- nano install_nvm.sh
If the script looks OK, exit your text editor and run the script with
- bash install_nvm.sh
We don’t need
sudo here because
nvm is not installed into any privileged system directories. It will instead install the software into a subdirectory of your home directory at
~/.nvm. It will also add some configuration to your
~/.profile file to enable the new software.
To gain access to the
nvm functionality, you’ll need to either log out and log back in again or source the
~/.profile file so that your current session knows about the changes:
- source ~/.profile
nvm installed, you can install isolated Node.js versions. For information about the versions of Node.js that are available, type:
- nvm ls-remote
Output. . . v10.16.2 (Latest LTS: Dubnium) v11.0.0 v11.1.0 v11.2.0 v11.3.0 v11.4.0 v11.5.0 v11.6.0 v11.7.0 v11.8.0 v11.9.0 v11.10.0 v11.10.1 v11.11.0 v11.12.0 v11.13.0 v11.14.0 v11.15.0 v12.0.0 v12.1.0 v12.2.0 v12.3.0 v12.3.1 v12.4.0 v12.5.0 v12.6.0 v12.7.0 v12.8.0
As you can see, the current LTS version at the time of this writing is v10.16.2. You can install that by typing:
- nvm install 10.16.2
nvm will switch to use the most recently installed version. You can tell
nvm to use the version you just downloaded by typing:
- nvm use 10.16.2
As always, you can verify the Node.js version currently being used by typing:
- node -v
If you have multiple Node.js versions, you can see what is installed by typing:
- nvm ls
If you wish to default to one of the versions, type:
- nvm alias default 10.16.2
This version will be automatically selected when a new session spawns. You can also reference it by the alias like this:
- nvm use default
Each version of Node.js will keep track of its own packages and has
npm available to manage these.
You can uninstall Node.js using
nvm, depending on the version you want to target. To remove versions installed from the Debian repository or from the PPA, you will need to work with the
apt utility at the system level.
To remove either of these versions, type the following:
- sudo apt remove nodejs
This command will remove the package and the configuration files.
To uninstall a version of Node.js that you have enabled using
nvm, first determine whether or not the version you would like to remove is the current active version:
- nvm current
If the version you are targeting is not the current active version, you can run:
- nvm uninstall node_version

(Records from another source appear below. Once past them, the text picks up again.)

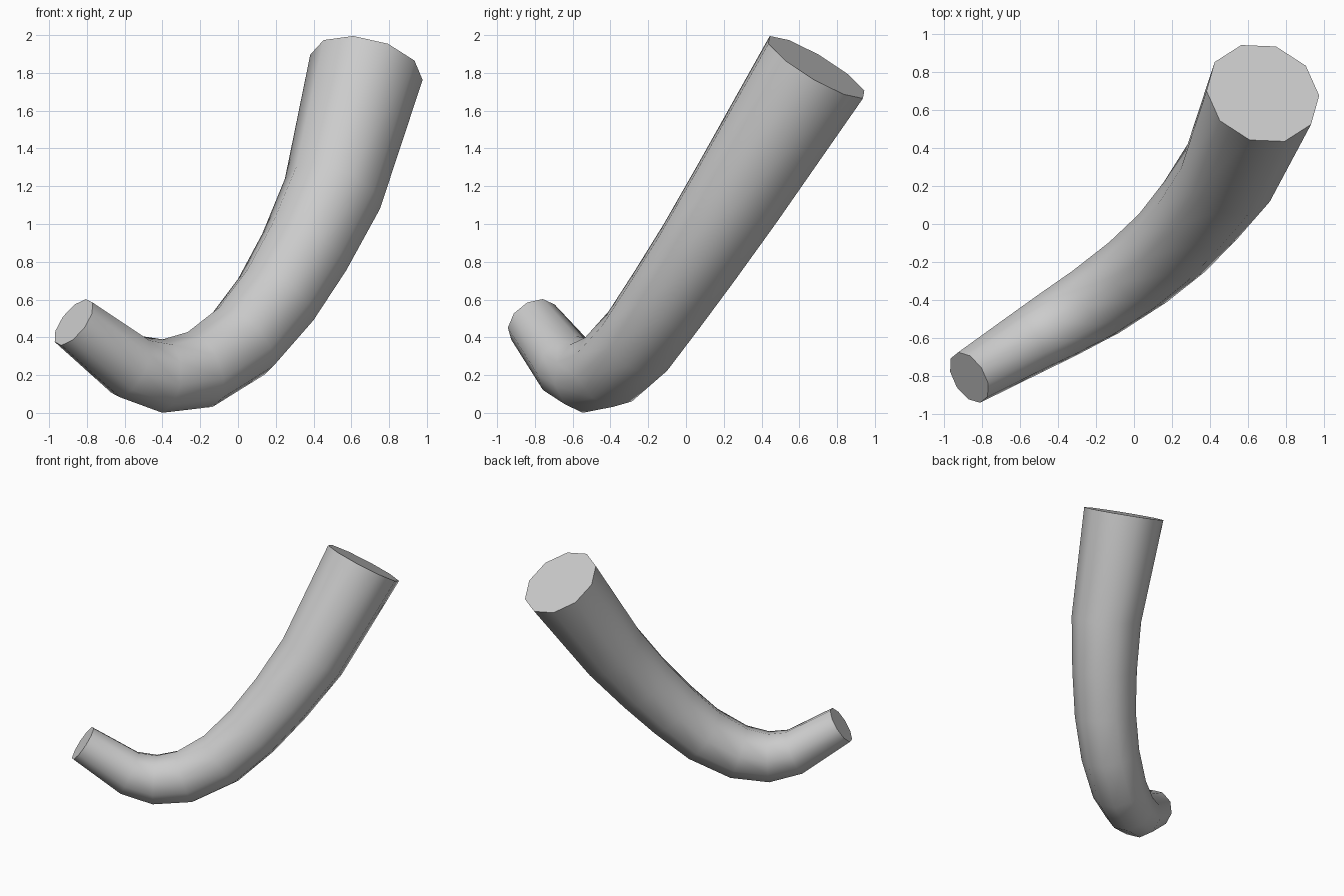
import bpy, bmesh, math
from mathutils import Vector

if "Cube" in bpy.data.objects:
    bpy.data.objects.remove(bpy.data.objects["Cube"])

SIDES = 10

# Centre line of the bent tube: x, y, z, radius
path = [
    (-0.87, -0.81, 0.48, 0.148),
    (-0.57, -0.63, 0.245, 0.178),
    (-0.40, -0.53, 0.195, 0.195),
    (-0.20, -0.41, 0.23, 0.21),
    (0.02, -0.255, 0.38, 0.222),
    (0.20, -0.10, 0.60, 0.232),
    (0.35, 0.07, 0.85, 0.245),
    (0.50, 0.27, 1.16, 0.265),
    (0.68, 0.69, 1.83, 0.305),
]
centres = [Vector(p[:3]) for p in path]

# Ring directions; the wide end is cut on its own plane
tangents = []
for i in range(len(path)):
    a = centres[max(i - 1, 0)]
    b = centres[min(i + 1, len(path) - 1)]
    tangents.append((b - a).normalized())
for i in range(1, len(path) - 1):
    tangents[i] = ((centres[i] - centres[i - 1]).normalized()
                   + (centres[i + 1] - centres[i]).normalized()).normalized()
tangents[-1] = Vector((0.25, 0.6, 1)).normalized()

# Sweep rings along the line without twist
bm = bmesh.new()
rings = []
side = Vector((-0.6, 0.75, 0))
for c, t, p in zip(centres, tangents, path):
    side = (side - t * side.dot(t)).normalized()
    up = t.cross(side)
    ring = []
    for k in range(SIDES):
        a = 2 * math.pi * (k + 0.5) / SIDES
        ring.append(bm.verts.new(c + (side * math.cos(a) + up * math.sin(a)) * p[3]))
    rings.append(ring)
for r0, r1 in zip(rings, rings[1:]):
    for k in range(SIDES):
        n = (k + 1) % SIDES
        bm.faces.new((r0[k], r0[n], r1[n], r1[k]))

# Flat end caps
bm.faces.new(rings[0][::-1])
bm.faces.new(rings[-1])
bmesh.ops.recalc_face_normals(bm, faces=bm.faces)

mesh = bpy.data.meshes.new("bent_tube")
bm.to_mesh(mesh)
bm.free()
tube = bpy.data.objects.new("bent_tube", mesh)
bpy.context.collection.objects.link(tube)

# Smooth sides, sharp rims
bpy.context.view_layer.objects.active = tube
tube.select_set(True)
bpy.ops.object.shade_smooth_by_angle(angle=math.radians(50))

This command will uninstall the selected version of Node.js.
If the version you would like to remove is the current active version, you must first deactivate
nvm to enable your changes:
- nvm deactivate
You can now uninstall the current version using the
uninstall command above, which will remove all files associated with the targeted version of Node.js except the cached files that can be used for reinstallation.
There are a quite a few ways to get up and running with Node.js on your Debian 10 server. Your circumstances will dictate which of the above methods is best for your needs. While using the packaged version in the Debian repository is an option for experimentation, installing from a PPA and working with
nvm offers additional flexibility.